The French Connection opens

The night The French Connection opened in the fall of 1971, the director William Friedkin was on the phone with 20th Century-Fox hearing the good news. The gritty crime film he made for $1.8 million was going to be a hit. The movie ultimately made $26.3 million domestically and went on be nominated for eight Oscars, winning five, including Best Picture, Best Director and Best Actor (Gene Hackman). Having previously made a play-based film, Friedkin was worried about being pigeonholed as an art director, and wanted to establish himself as a old-time movie maker. Based on a non-fiction book by Robin Moore, The French Connection covered the real-world heroin trade between Marseilles and New York, with Gene Hackman and Roy Schneider playing two NYC detectives. But the film is less remembered for its plot as for its gritty, neo-realist look at New York City cops. Hackman’s “Popeye” Doyle was a far cry from the heroic cops of traditional police procedurals. (Interestingly, Friedkin had wanted Paul Newman, Jackie Gleason, and Jimmy Breslin before Hackman for the role.) In addition, the free-wheeling hand-held camera style (that would be a mainstay for film and television decades later) and frenzied cutting created a raw energy that caught many viewers off guard. In the New York Times, Roger Greenspun commented on the film’s frantic energy, writing, “It moves at magnificent speed, and exhausts itself in movement.” For its famous train chase, where a detective follows an elevated train through the streets below, Friedkin later confided he edited the sequence to Santana's "Black Magic Woman," so while the music is not there, the rhythm is.

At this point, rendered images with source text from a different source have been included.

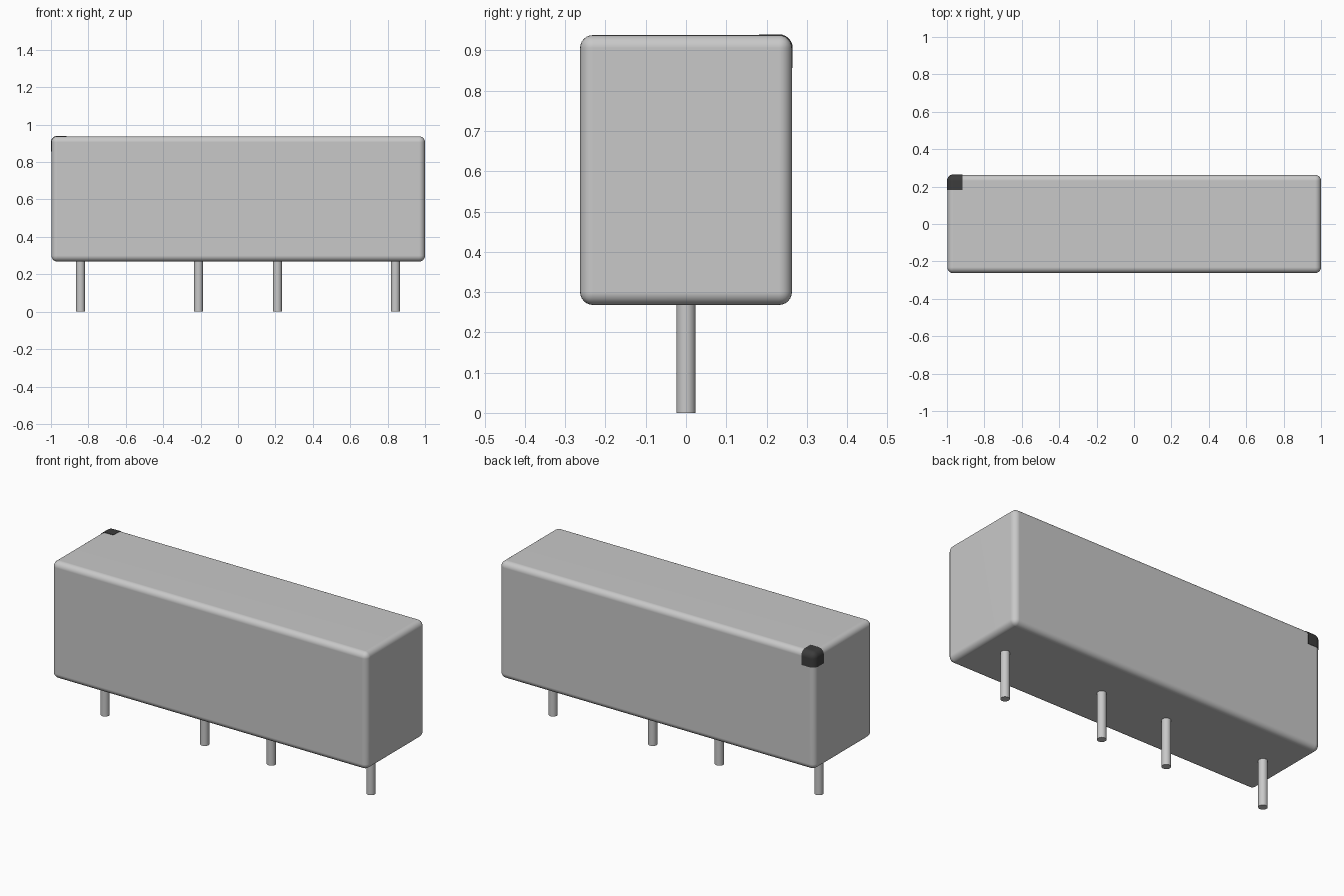
import bpy
import bmesh
from mathutils import Matrix, Vector

if "Cube" in bpy.data.objects:
    bpy.data.objects.remove(bpy.data.objects["Cube"], do_unlink=True)


def material(name, rgb, metallic=0.0):
    mat = bpy.data.materials.new(name)
    mat.use_nodes = True
    mat.diffuse_color = (*rgb, 1)
    mat.node_tree.nodes["Principled BSDF"].inputs["Base Color"].default_value = (*rgb, 1)
    return mat


LIGHT = material("light_grey", (0.58, 0.58, 0.58))
DARK = material("dark_grey", (0.045, 0.045, 0.045))

SIZE = Vector((1.998, 0.526, 0.67))
CENTRE = Vector((0.001, 0, 0.603))
RADIUS = 0.032
PROUD = 0.002       # how far the corner mark stands out of the case
MARK = 0.084        # corner mark size


def rounded_box(size, radius):
    bm = bmesh.new()
    bmesh.ops.create_cube(bm, size=1,
                          matrix=Matrix.Translation(CENTRE) @ Matrix.Diagonal((*size, 1)))
    bmesh.ops.bevel(bm, geom=bm.edges[:], offset=radius, segments=6,
                    profile=0.5, affect='EDGES')
    return bm


def finish(bm, name, mat):
    bmesh.ops.recalc_face_normals(bm, faces=bm.faces[:])
    mesh = bpy.data.meshes.new(name)
    bm.to_mesh(mesh)
    bm.free()
    mesh.materials.append(mat)
    obj = bpy.data.objects.new(name, mesh)
    bpy.context.collection.objects.link(obj)
    bpy.ops.object.select_all(action='DESELECT')
    obj.select_set(True)
    bpy.context.view_layer.objects.active = obj
    bpy.ops.object.shade_smooth_by_angle(angle=0.6)
    # Keep the large faces flat while the rounded edges stay smooth
    normals = obj.modifiers.new("flat_face_normals", 'WEIGHTED_NORMAL')
    normals.keep_sharp = True
    return obj


# Case
finish(rounded_box(SIZE, RADIUS), "case", LIGHT)

# Corner mark: the back right top corner cut out of a slightly larger case
grown = SIZE + Vector((PROUD, PROUD, PROUD)) * 2
bm = rounded_box(grown, RADIUS + PROUD)
for outward in (Vector((-1, 0, 0)), Vector((0, 1, 0)), Vector((0, 0, 1))):
    axis = [abs(c) for c in outward].index(1)
    point = CENTRE + outward * (grown[axis] / 2 - MARK)
    bmesh.ops.bisect_plane(bm, geom=bm.verts[:] + bm.edges[:] + bm.faces[:],
                           plane_co=point, plane_no=outward, clear_inner=True)
    bmesh.ops.holes_fill(bm, edges=[e for e in bm.edges if e.is_boundary], sides=0)
finish(bm, "corner_mark", DARK)

# Pins, running a little way up into the case
PIN_TOP = 0.29
for i, x in enumerate((-0.842, -0.211, 0.211, 0.842)):
    bm = bmesh.new()
    bmesh.ops.create_cone(bm, cap_ends=True, segments=24, radius1=0.024, radius2=0.024,
                          depth=PIN_TOP, matrix=Matrix.Translation((x, 0, PIN_TOP / 2)))
    finish(bm, f"pin_{i + 1}", LIGHT)
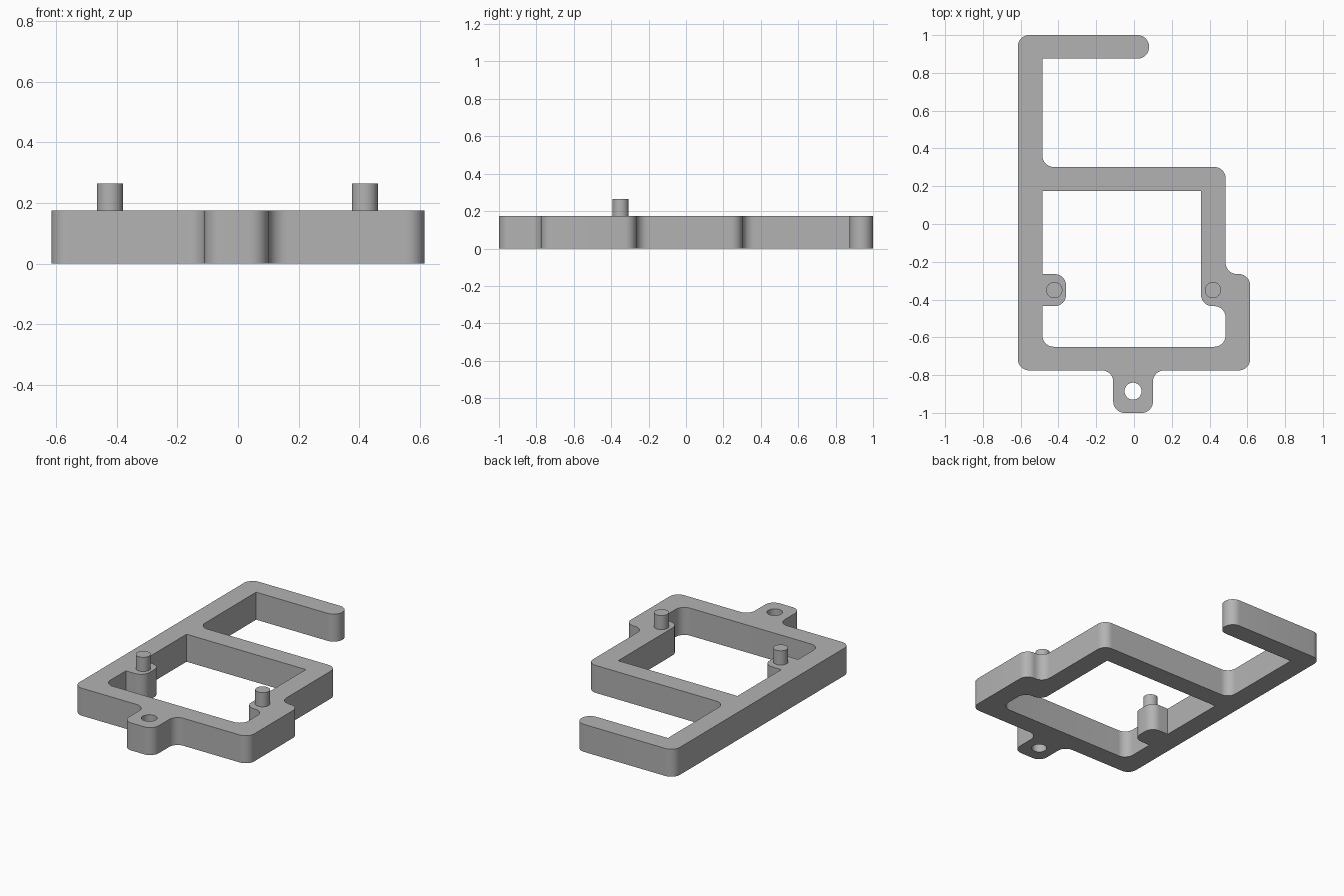
import bpy, bmesh, math
from mathutils import Vector

cube = bpy.data.objects.get("Cube")
if cube:
    bpy.data.objects.remove(cube, do_unlink=True)

HEIGHT = 0.175
R = 0.06

grey = bpy.data.materials.new("light grey")
grey.use_nodes = True
grey.diffuse_color = (0.45, 0.45, 0.45, 1)
grey.node_tree.nodes["Principled BSDF"].inputs["Base Color"].default_value = grey.diffuse_color


def rounded(corners, steps=10):
    """Replace each right-angle corner (x, y, radius) by a fillet arc."""
    pts = []
    for i, (x, y, r) in enumerate(corners):
        p = Vector((x, y))
        if r == 0:
            pts.append(p)
            continue
        a = (Vector(corners[i - 1][:2]) - p).normalized()
        b = (Vector(corners[(i + 1) % len(corners)][:2]) - p).normalized()
        centre = p + (a + b) * r
        for k in range(steps + 1):
            t = math.pi / 2 * k / steps
            pts.append(centre - b * r * math.cos(t) - a * r * math.sin(t))
    return pts


def circle(x, y, r, n=40):
    return [Vector((x + r * math.cos(math.tau * k / n), y + r * math.sin(math.tau * k / n)))
            for k in range(n)]


def finish(obj):
    obj.data.materials.append(grey)
    bpy.ops.object.select_all(action='DESELECT')
    obj.select_set(True)
    bpy.context.view_layer.objects.active = obj
    bpy.ops.object.shade_smooth_by_angle(angle=math.radians(30))


def plate(name, loops, z0, z1):
    """Fill nested outlines and extrude them upwards."""
    bm = bmesh.new()
    for loop in loops:
        vs = [bm.verts.new((p.x, p.y, z0)) for p in loop]
        for i, v in enumerate(vs):
            bm.edges.new((vs[i - 1], v))
    bmesh.ops.triangle_fill(bm, edges=bm.edges[:], use_beauty=True, use_dissolve=False)
    top = bmesh.ops.extrude_face_region(bm, geom=bm.faces[:], use_keep_orig=True)
    verts = [g for g in top["geom"] if isinstance(g, bmesh.types.BMVert)]
    bmesh.ops.translate(bm, verts=verts, vec=(0, 0, z1 - z0))
    bmesh.ops.recalc_face_normals(bm, faces=bm.faces[:])
    mesh = bpy.data.meshes.new(name)
    bm.to_mesh(mesh)
    bm.free()
    obj = bpy.data.objects.new(name, mesh)
    bpy.context.collection.objects.link(obj)
    finish(obj)


# Frame outline: front tab, right-hand step, cross bar and rear hook arm
outline = rounded([
    (-0.615, -0.775, R), (-0.11, -0.775, R), (-0.11, -1, R), (0.10, -1, R),
    (0.10, -0.775, R), (0.615, -0.775, R), (0.615, -0.265, R), (0.485, -0.265, R),
    (0.485, 0.302, R), (-0.485, 0.302, R), (-0.485, 0.875, 0),
    (0.08, 0.875, 0.062), (0.08, 1, 0.062), (-0.615, 1, R)])

# Window with the two pin lugs reaching into it
window = rounded([
    (-0.485, -0.65, R), (0.485, -0.65, R), (0.485, -0.435, R), (0.355, -0.435, R),
    (0.355, 0.175, 0), (-0.485, 0.175, 0), (-0.485, -0.265, 0),
    (-0.36, -0.265, R), (-0.36, -0.435, R), (-0.485, -0.435, 0)])

plate("frame", [outline, window, circle(-0.005, -0.885, 0.045)], 0, HEIGHT)

# Locating pins
for name, x in (("right_pin", -0.422), ("left_pin", 0.418)):
    plate(name, [circle(x, -0.35, 0.043)], HEIGHT - 0.02, 0.265)
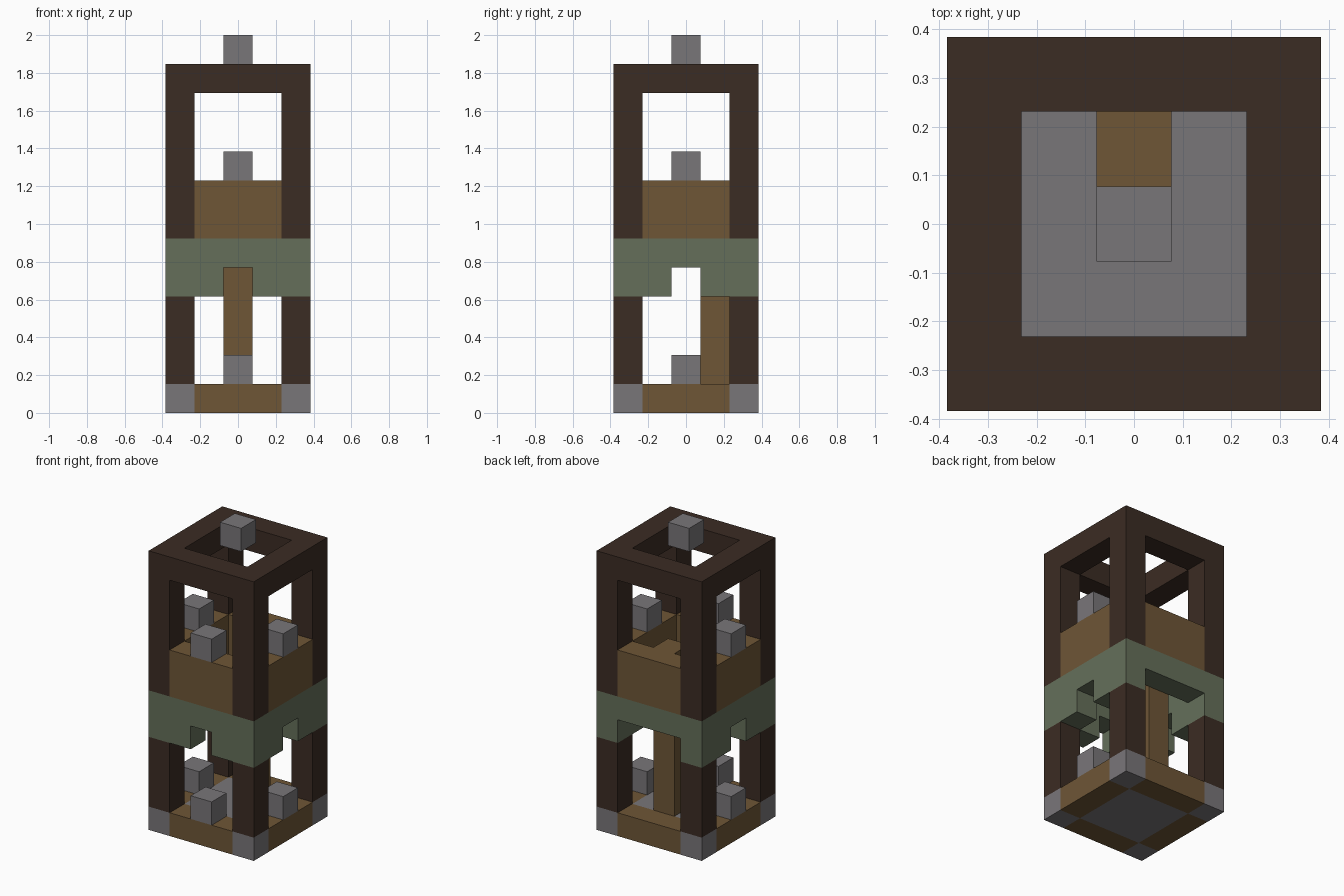
import bpy
import bmesh
from mathutils import Vector

cube = bpy.data.objects.get("Cube")
if cube:
    bpy.data.objects.remove(cube, do_unlink=True)

U = 2 / 13          # edge length of one block
N = 5               # blocks along each side of the tower


def material(name, colour):
    mat = bpy.data.materials.new(name)
    mat.use_nodes = True
    mat.diffuse_color = (*colour, 1)
    bsdf = mat.node_tree.nodes["Principled BSDF"]
    bsdf.inputs["Base Color"].default_value = (*colour, 1)
    bsdf.inputs["Roughness"].default_value = 0.9
    return mat


STONE = material("grey stone", (0.191, 0.181, 0.191))
PLANK = material("brown planks", (0.156, 0.093, 0.037))
LOG = material("dark log", (0.044, 0.025, 0.017))
GREEN = material("moss green", (0.130, 0.159, 0.102))


def part(name, mat, boxes):
    """One object made of boxes, each a pair of opposite corners in blocks."""
    bm = bmesh.new()
    for low, high in boxes:
        low, high = Vector(low), Vector(high)
        made = bmesh.ops.create_cube(bm, size=1)
        for v in made["verts"]:
            p = (low + high) / 2 + Vector(a * b for a, b in zip(v.co, high - low))
            v.co = (p - Vector((N / 2, N / 2, 0))) * U
    mesh = bpy.data.meshes.new(name)
    bm.to_mesh(mesh)
    bm.free()
    mesh.materials.append(mat)
    obj = bpy.data.objects.new(name, mesh)
    bpy.context.collection.objects.link(obj)
    return obj


def corners(z0, z1):
    return [((x, y, z0), (x + 1, y + 1, z1)) for x in (0, N - 1) for y in (0, N - 1)]


def sides(z0, z1):
    ends = [((1, y, z0), (N - 1, y + 1, z1)) for y in (0, N - 1)]
    flanks = [((x, 1, z0), (x + 1, N - 1, z1)) for x in (0, N - 1)]
    return ends + flanks


def merlons(z):
    # Middle of the front and of both flanks; the back stays open
    return [((x, y, z), (x + 1, y + 1, z + 1)) for x, y in ((2, 0), (0, 2), (4, 2))]


# Ground floor
part("floor_corners", STONE, corners(0, 1))
part("floor_centre", STONE, [((1, 1, 0), (4, 4, 1))])
part("floor_edging", PLANK, sides(0, 1))
part("lower_merlons", STONE, merlons(1))

# Lower posts and the green band with its hanging brackets
part("lower_posts", LOG, corners(1, 4))
part("band_ring", GREEN, corners(5, 6) + sides(5, 6))
brackets = [((x, 0, 4), (x + 1, 1, 5)) for x in (1, 3)]
brackets += [((x, y, 4), (x + 1, y + 1, 5)) for x in (0, 4) for y in (1, 3)]
part("band_brackets", GREEN, corners(4, 5) + brackets)

# Climbing column inside the back wall
part("climbing_column", PLANK, [((2, 3, 1), (3, 4, 8))])

# Upper parapet, posts and top frame
part("parapet_walls", PLANK, sides(6, 8))
part("upper_merlons", STONE, merlons(8))
part("upper_posts", LOG, corners(6, 11))
part("top_frame", LOG, corners(11, 12) + sides(11, 12))
part("top_block", STONE, [((2, 2, 12), (3, 3, 13))])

More Flashbacks
Alien May 25, 1979
Alien opens

Ridley Scott’s Alien opened May 25, 1979, and the metallic, murderous, viper-fast monster that terrorized a deep space crew on the starship Nostromo was inspired by low-tech special effect from a sci-fi spoof, Dark Star.

Read more »
May 25, 1979
The Brood released in USA

Ask any film fan to name a film about divorce, and some predictable replies — War of the Roses, Intolerable Cruelty, Kramer vs. Kramer — will come up. But what about David Cronenberg's The Brood? The 1979 horror film stars Oliver Reed as a psychotherapist whose experimental treatment causes one patient, played by Samantha Eggar, to spawn mutant children who act out her violent impulses.

Read more »